## What is being asked
In the records below, count each line where the word "faces" appears, and reply with that number only.

## Record set
§ §

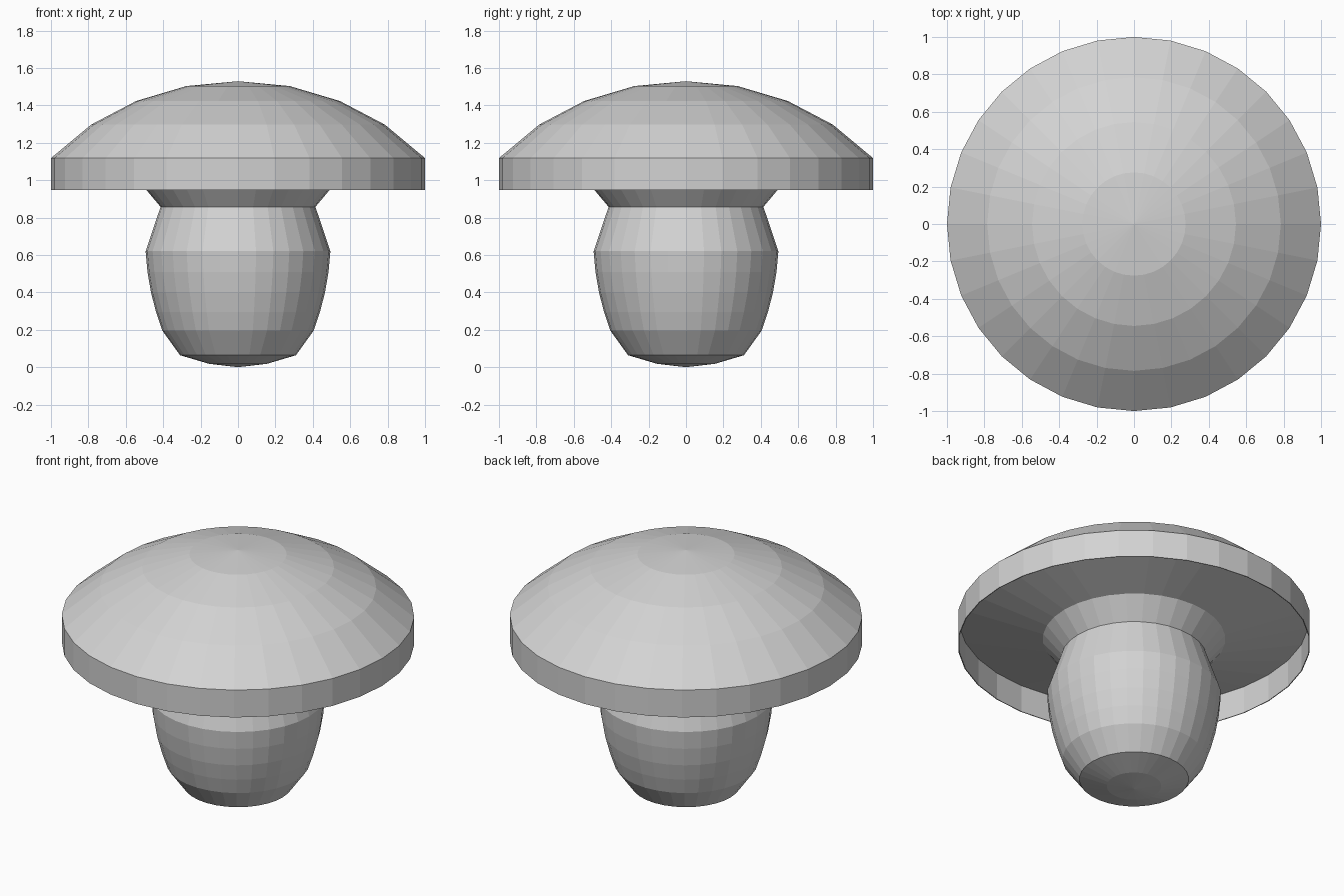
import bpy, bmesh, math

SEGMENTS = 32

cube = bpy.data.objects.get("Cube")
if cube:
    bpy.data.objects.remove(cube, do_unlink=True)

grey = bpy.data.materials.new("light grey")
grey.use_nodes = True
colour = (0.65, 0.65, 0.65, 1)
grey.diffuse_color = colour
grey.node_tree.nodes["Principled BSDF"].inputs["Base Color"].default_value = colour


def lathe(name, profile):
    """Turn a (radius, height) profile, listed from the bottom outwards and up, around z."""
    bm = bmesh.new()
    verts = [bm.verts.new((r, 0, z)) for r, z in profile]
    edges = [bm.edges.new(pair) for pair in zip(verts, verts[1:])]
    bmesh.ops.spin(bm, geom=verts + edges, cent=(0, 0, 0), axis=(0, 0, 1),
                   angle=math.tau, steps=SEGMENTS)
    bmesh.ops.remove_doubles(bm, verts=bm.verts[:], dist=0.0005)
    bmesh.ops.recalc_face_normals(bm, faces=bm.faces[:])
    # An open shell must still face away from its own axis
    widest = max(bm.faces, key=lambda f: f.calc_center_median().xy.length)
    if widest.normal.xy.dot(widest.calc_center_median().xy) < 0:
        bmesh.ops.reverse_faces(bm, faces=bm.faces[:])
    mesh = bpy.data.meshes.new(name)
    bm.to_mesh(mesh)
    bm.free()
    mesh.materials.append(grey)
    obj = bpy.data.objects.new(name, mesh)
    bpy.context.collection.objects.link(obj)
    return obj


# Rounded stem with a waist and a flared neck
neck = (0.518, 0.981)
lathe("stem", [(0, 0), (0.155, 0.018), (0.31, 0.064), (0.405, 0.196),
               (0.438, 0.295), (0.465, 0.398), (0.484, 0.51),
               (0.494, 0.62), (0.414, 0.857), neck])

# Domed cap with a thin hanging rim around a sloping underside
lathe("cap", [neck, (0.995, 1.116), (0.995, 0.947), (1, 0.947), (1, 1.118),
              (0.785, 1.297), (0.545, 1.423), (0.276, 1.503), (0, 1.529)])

§ §

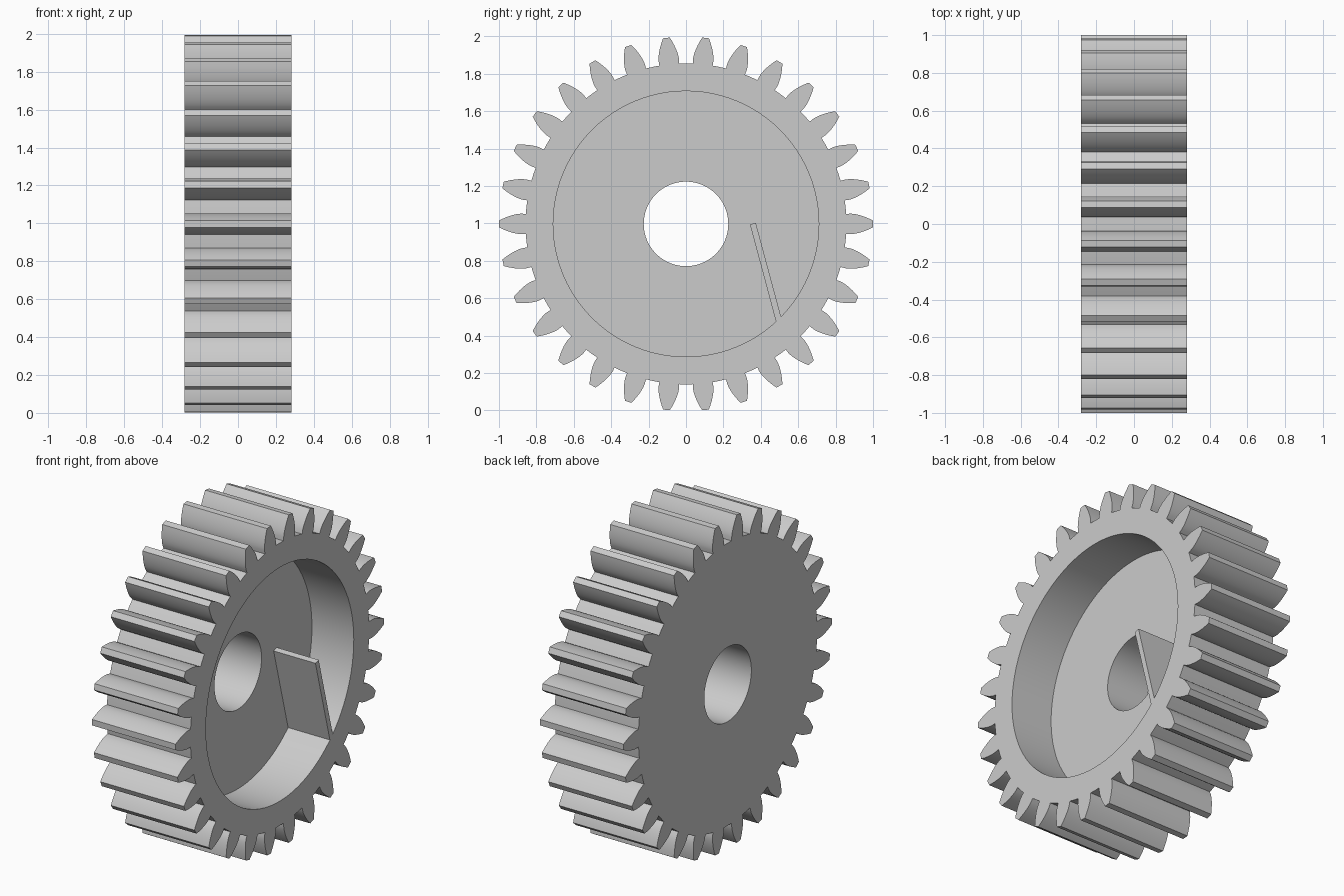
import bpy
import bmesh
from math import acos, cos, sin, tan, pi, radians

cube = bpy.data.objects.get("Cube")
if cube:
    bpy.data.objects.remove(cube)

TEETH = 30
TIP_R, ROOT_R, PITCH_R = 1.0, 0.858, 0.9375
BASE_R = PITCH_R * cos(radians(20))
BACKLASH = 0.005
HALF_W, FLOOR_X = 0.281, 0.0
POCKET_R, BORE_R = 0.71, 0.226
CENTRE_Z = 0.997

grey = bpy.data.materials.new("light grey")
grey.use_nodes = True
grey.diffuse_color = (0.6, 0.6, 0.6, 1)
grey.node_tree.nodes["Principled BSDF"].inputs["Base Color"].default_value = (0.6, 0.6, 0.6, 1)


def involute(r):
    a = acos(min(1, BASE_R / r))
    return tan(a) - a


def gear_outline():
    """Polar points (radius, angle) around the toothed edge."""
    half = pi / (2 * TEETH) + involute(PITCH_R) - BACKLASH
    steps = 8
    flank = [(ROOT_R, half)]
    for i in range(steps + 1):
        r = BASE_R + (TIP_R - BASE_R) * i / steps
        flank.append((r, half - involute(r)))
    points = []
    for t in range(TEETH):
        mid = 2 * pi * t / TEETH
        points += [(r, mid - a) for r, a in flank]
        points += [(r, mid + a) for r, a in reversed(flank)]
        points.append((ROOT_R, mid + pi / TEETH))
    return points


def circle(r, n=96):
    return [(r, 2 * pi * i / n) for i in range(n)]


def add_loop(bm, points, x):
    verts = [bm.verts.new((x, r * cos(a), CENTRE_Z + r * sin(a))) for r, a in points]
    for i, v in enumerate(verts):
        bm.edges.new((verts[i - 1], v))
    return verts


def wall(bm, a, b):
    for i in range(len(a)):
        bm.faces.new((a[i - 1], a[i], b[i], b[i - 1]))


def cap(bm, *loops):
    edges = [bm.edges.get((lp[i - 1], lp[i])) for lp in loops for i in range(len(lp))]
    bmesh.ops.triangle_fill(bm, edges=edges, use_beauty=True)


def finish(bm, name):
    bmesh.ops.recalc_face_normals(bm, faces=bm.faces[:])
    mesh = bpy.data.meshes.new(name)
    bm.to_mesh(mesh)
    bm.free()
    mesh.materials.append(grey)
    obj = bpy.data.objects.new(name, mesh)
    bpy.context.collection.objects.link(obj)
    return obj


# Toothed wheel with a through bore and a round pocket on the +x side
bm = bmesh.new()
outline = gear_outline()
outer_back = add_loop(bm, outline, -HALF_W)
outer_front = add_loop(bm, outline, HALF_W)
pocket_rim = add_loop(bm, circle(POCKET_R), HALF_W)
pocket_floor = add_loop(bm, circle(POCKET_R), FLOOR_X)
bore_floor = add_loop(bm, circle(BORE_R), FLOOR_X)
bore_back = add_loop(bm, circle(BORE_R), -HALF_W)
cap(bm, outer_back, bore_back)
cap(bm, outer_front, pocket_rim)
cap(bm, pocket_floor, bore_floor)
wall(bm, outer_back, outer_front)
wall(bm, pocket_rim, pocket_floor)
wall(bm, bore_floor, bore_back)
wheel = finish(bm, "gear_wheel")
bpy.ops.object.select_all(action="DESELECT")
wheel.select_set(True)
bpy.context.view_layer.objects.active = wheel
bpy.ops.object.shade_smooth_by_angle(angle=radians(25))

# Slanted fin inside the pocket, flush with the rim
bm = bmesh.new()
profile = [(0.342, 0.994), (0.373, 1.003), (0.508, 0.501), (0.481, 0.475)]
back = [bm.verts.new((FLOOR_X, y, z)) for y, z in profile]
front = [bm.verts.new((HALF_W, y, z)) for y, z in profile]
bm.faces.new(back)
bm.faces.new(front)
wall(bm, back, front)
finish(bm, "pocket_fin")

§ §

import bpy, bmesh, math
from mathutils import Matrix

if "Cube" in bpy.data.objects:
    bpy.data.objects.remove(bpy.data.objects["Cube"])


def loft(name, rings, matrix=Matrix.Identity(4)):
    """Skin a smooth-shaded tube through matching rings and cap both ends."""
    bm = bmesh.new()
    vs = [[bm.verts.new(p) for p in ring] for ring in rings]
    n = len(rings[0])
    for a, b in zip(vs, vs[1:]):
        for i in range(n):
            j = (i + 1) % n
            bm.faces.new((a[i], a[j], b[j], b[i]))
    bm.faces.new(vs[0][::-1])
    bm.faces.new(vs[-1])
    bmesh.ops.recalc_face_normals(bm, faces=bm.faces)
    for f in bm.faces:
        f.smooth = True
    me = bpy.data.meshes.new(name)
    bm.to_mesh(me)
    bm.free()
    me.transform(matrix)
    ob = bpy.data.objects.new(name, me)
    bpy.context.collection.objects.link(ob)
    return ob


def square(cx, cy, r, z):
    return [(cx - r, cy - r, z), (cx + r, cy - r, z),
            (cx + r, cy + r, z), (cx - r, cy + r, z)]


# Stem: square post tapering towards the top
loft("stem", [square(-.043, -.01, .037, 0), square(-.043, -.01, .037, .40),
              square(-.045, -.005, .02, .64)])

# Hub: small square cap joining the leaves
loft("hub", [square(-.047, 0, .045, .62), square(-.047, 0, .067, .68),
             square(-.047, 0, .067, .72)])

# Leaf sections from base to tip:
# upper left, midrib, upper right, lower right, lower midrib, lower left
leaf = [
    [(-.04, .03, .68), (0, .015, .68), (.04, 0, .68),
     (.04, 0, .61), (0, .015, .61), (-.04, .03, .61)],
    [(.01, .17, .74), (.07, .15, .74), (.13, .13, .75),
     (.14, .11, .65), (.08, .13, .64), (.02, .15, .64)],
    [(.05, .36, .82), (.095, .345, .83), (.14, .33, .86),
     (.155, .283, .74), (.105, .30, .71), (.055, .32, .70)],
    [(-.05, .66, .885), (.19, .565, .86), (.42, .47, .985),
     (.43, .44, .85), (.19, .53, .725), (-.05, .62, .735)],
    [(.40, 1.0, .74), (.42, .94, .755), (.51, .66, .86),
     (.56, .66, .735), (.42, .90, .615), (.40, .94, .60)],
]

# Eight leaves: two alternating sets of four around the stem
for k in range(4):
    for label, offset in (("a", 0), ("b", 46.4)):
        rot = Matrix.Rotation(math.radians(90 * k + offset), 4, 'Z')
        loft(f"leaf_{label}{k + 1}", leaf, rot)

§ §

## Written response
12